"Bulgaria" has been shrouded in a sheet
Part of a work of art that depicts Bulgaria as a toilet has been covered up, following the country's protest.
Entropa, commissioned by the Czech Republic to adorn EU headquarters in Brussels, has caused a sensation, and some embarrassment, across Europe.
The work lampoons stereotypes of the EU's 27 members, showing France on strike, Italy as a football pitch and Romania as a Dracula theme park.
The Bulgarian entry was shrouded by a black sheet on Tuesday.
A Czech government spokeswoman told BBC News that the shroud had been put in place "by the Czech side".
"We proceeded to a technical solution, which we found together in intensive talks with the Bulgarian side over a few days," Michaela Jelinkova said.
The Czech EU presidency apologised last week for any offence caused by the installation, and particularly to Bulgaria, which had lodged a formal protest.

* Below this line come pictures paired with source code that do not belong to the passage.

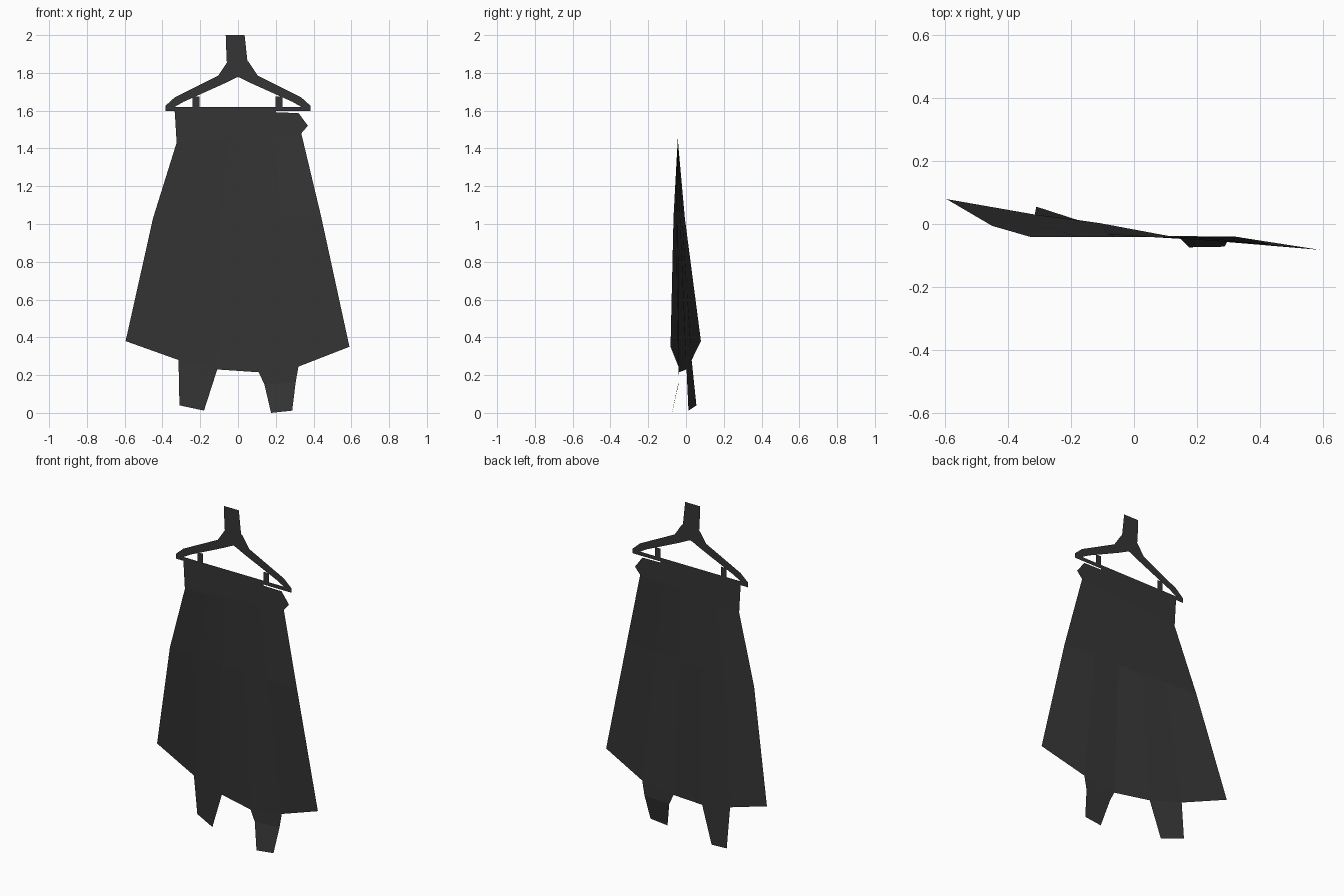
import bpy, bmesh
from mathutils import Vector

if "Cube" in bpy.data.objects:
    bpy.data.objects.remove(bpy.data.objects["Cube"])

dark = bpy.data.materials.new("dark")
dark.diffuse_color = (0.035, 0.035, 0.035, 1)
dark.use_nodes = True
dark.node_tree.nodes["Principled BSDF"].inputs["Base Color"].default_value = dark.diffuse_color
Y = -0.042  # plane of the hanger and waistband


def sheet(name, *strips):
    """Each strip is a list of point rows, joined by quads row to row."""
    bm = bmesh.new()
    for rows in strips:
        grid = [[bm.verts.new(p if len(p) == 3 else (p[0], Y, p[1])) for p in r] for r in rows]
        for a, b in zip(grid, grid[1:]):
            for i in range(len(a) - 1):
                bm.faces.new((a[i], b[i], b[i + 1], a[i + 1]))
    bmesh.ops.remove_doubles(bm, verts=bm.verts, dist=0.0005)
    bmesh.ops.recalc_face_normals(bm, faces=bm.faces)
    if sum(f.normal.y for f in bm.faces) > 0:
        bmesh.ops.reverse_faces(bm, faces=bm.faces)
    me = bpy.data.meshes.new(name)
    bm.to_mesh(me)
    bm.free()
    me.materials.append(dark)
    ob = bpy.data.objects.new(name, me)
    bpy.context.collection.objects.link(ob)
    return ob


def span(a, b, fractions):
    a, b = Vector(a), Vector(b)
    return [tuple(a.lerp(b, t)) for t in fractions]


# Hanger: flat hook, mirrored arms and lower bar
sheet("hanger_hook", [[(-0.065, 2), (0.035, 2)], [(-0.06, 1.86), (0.05, 1.86)]])
arm_top = [(0, 1.86), (0.055, 1.86), (0.105, 1.785), (0.335, 1.67), (0.385, 1.625), (0.385, 1.597)]
arm_low = [(0, 1.778), (0.02, 1.77), (0.07, 1.745), (0.29, 1.646), (0.335, 1.62), (0.335, 1.597)]
arms = sheet("hanger_arms", [arm_top, arm_low],
             [[(0, 1.62), (0.335, 1.62)], [(0, 1.597), (0.335, 1.597)]])
arms.modifiers.new("mirror", 'MIRROR')

# Clips
for side, x in (("left", -0.222), ("right", 0.217)):
    sheet(side + "_clip", [[(x - 0.018, 1.674), (x + 0.018, 1.674)],
                           [(x - 0.018, 1.61), (x + 0.018, 1.61)]])

# Garment body: waist, hips and flared, twisted hem
cols = (0, 0.23, 0.41, 0.59, 0.77, 1)
hem = [(-0.595, 0.079, 0.38), (-0.315, 0.03, 0.28), (-0.11, 0.003, 0.23),
       (0.11, -0.038, 0.215), (0.32, -0.04, 0.245), (0.59, -0.082, 0.35)]
sheet("garment_body", [
    span((-0.335, Y, 1.6), (0.32, Y, 1.588), cols),
    span((-0.325, Y, 1.43), (0.335, Y, 1.48), cols),
    span((-0.45, -0.006, 1.03), (0.44, -0.066, 1.04), cols),
    hem])
sheet("waist_fill", [[(-0.335, 1.61), (0.2, 1.61)], [(-0.335, 1.59), (0.2, 1.587)]])
sheet("waist_flap", [[(0.31, 1.588), (0.32, 1.588)], [(0.31, 1.52), (0.37, 1.52)],
                     [(0.31, 1.478), (0.335, 1.48)]])

# Trouser legs below the hem
sheet("left_leg", [hem[1:3], [(-0.31, 0.055, 0.04), (-0.18, 0.013, 0.012)]])
sheet("right_leg", [hem[3:5], [(0.14, -0.04, 0.15), (0.305, -0.04, 0.16)],
                    [(0.175, -0.074, 0), (0.287, -0.072, 0.012)]])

Czech Deputy Prime Minister Alexandr Vondra said the image, showing Bulgaria as a series of squat toilets, would be removed if Sofia insisted.
David Cerny, the Czech artist behind the work, also apologised, and admitted misleading officials over his intentions with the project.

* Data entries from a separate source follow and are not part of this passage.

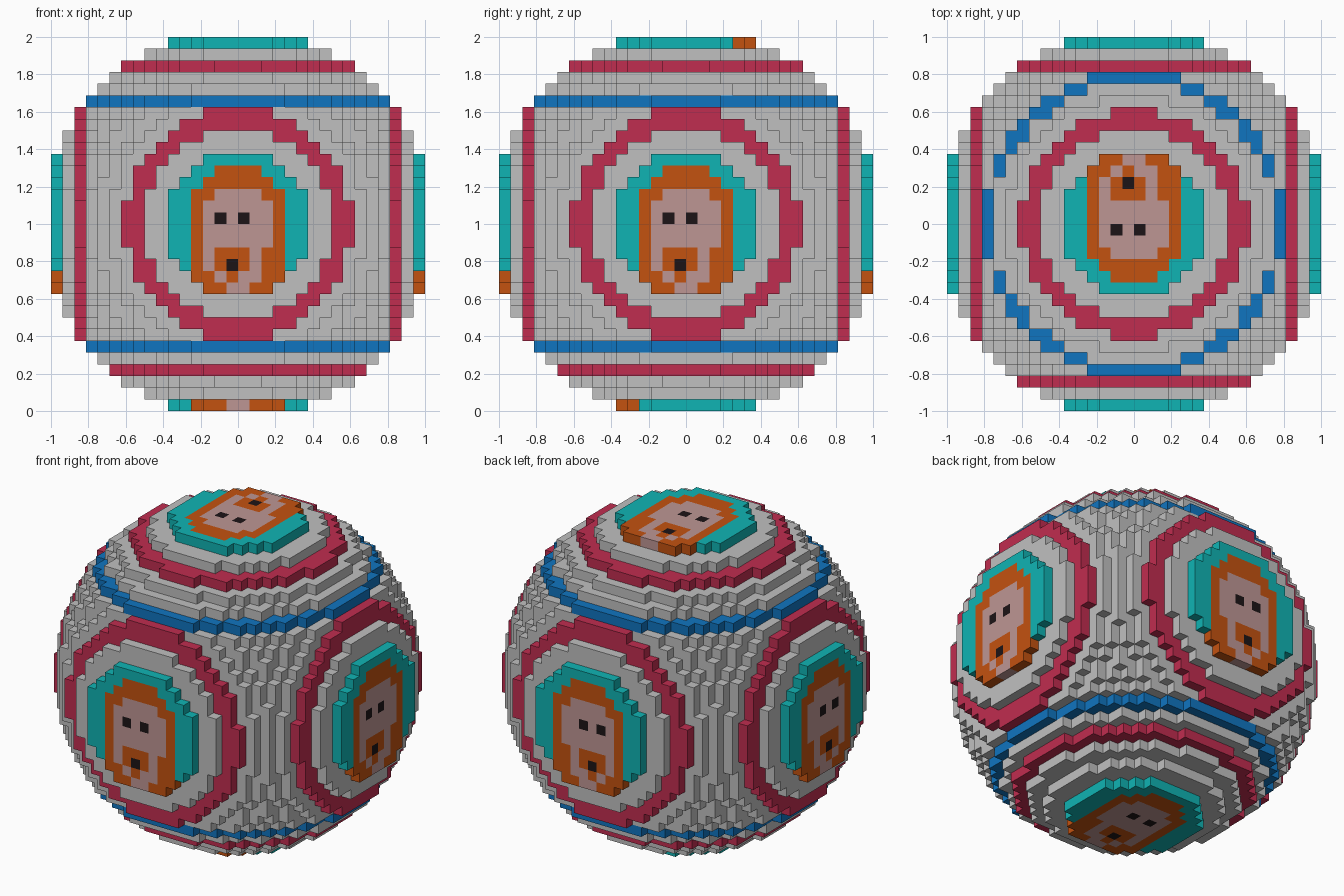
import bpy, bmesh
from math import floor
from mathutils import Vector

if "Cube" in bpy.data.objects:
    bpy.data.objects.remove(bpy.data.objects["Cube"], do_unlink=True)

HALF = 16             # blocks from the centre to each side
BLOCK = 1 / HALF

COLOURS = {
    "light_grey": (0.527, 0.527, 0.527),
    "crimson": (0.527, 0.026, 0.080),
    "blue": (0.005, 0.178, 0.527),
    "teal": (0.005, 0.456, 0.456),
    "orange": (0.552, 0.084, 0.005),
    "pink": (0.515, 0.305, 0.296),
    "near_black": (0.012, 0.007, 0.008),
}
NAMES = list(COLOURS)

# Face drawing, top row first: O orange, P pink, K black, dot keeps the teal disc
PORTRAIT = """
..OOOO..
.OOOOOO.
OOPPPPOO
OPPPPPPO
OPKPKPPO
OPPPPPPO
OPPPPPPO
OPOOOPOO
OPOKOPOO
OOPOPPOO
.OOPPOO.
""".split()
LETTERS = {"O": "orange", "P": "pink", "K": "near_black", ".": "teal"}


def make_material(name):
    mat = bpy.data.materials.new(name)
    mat.use_nodes = True
    rgba = (*COLOURS[name], 1)
    mat.diffuse_color = rgba
    mat.node_tree.nodes["Principled BSDF"].inputs["Base Color"].default_value = rgba
    return mat


MATERIALS = {name: make_material(name) for name in NAMES}


def filled(p):
    """Is there a block centred at p (in block units)?"""
    x, y, z = (abs(c) for c in p)
    if max(x, y, z) > HALF:
        return False
    limit = 279 if z == 9.5 or (z == 10.5 and y == 12.5) else 278
    return x * x + y * y + z * z < limit


def portrait_colour(u, v):
    row, col = 4 - floor(v), floor(u) + 4
    if 0 <= row < len(PORTRAIT) and 0 <= col < len(PORTRAIT[0]):
        return LETTERS[PORTRAIT[row][col]]
    return "teal"


def part_and_colour(p):
    """Choose the part and colour of a block from the layer it lies in."""
    x, y, z = p
    outer = HALF - 0.5
    for side, depth, u, v in (("side", x, y, z), ("front_back", y, x, z),
                              ("top_bottom", z, x, -y if z > 0 else y)):
        if abs(depth) == outer:
            return side + "_portraits", portrait_colour(u, v)
    if abs(z) == 10.5:
        return "blue_bands", "blue"
    if abs(x) == 13.5 or abs(y) == 13.5:
        return "upright_rings", "crimson"
    if z in (13.5, -12.5):
        return "level_rings", "crimson"
    return "ball_body", "light_grey"


# Collect the exposed block faces of every part
parts = {}
span = [i + 0.5 for i in range(-HALF, HALF)]
for x in span:
    for y in span:
        for z in span:
            p = Vector((x, y, z))
            if not filled(p):
                continue
            part, colour = part_and_colour(p)
            for axis in range(3):
                for sign in (-1, 1):
                    n = Vector((0, 0, 0))
                    n[axis] = sign
                    if filled(p + n):
                        continue
                    a = Vector((0, 0, 0))
                    a[(axis + 1) % 3] = 0.5
                    b = n.cross(a)
                    mid = p + n / 2
                    quad = (mid - a - b, mid + a - b, mid + a + b, mid - a + b)
                    parts.setdefault(part, []).append((quad, colour))

# Turn each part into a flat shaded mesh standing on the ground
for part, quads in parts.items():
    used = [n for n in NAMES if any(c == n for _, c in quads)]
    bm = bmesh.new()
    corners = {}
    for quad, colour in quads:
        verts = []
        for c in quad:
            key = tuple(round(k) for k in c)
            if key not in corners:
                corners[key] = bm.verts.new(Vector(key) * BLOCK + Vector((0, 0, 1)))
            verts.append(corners[key])
        face = bm.faces.new(verts)
        face.material_index = used.index(colour)
    mesh = bpy.data.meshes.new(part)
    bm.to_mesh(mesh)
    bm.free()
    for name in used:
        mesh.materials.append(MATERIALS[name])
    bpy.context.collection.objects.link(bpy.data.objects.new(part, mesh))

The Czech Republic thought it had commissioned work from 27 European artists for the Entropa display, which was installed at the weekend to mark the start of its six-month presidency.
But it turned out the work - an eight-tonne mosaic resembling a snap-out plastic modelling kit - was entirely completed by Mr Cerny and two associates.
Mr Cerny said he had "wanted to find out if Europe is able to laugh at itself".
Ms Jelinkova said Mr Cerny had been consulted about the "technical solution".
"He said himself he was ready to find a solution in case a member state felt offended," she said.
The artwork is expected to remain on show in the lobby of the European Council building until July - for the duration of the Czech EU presidency.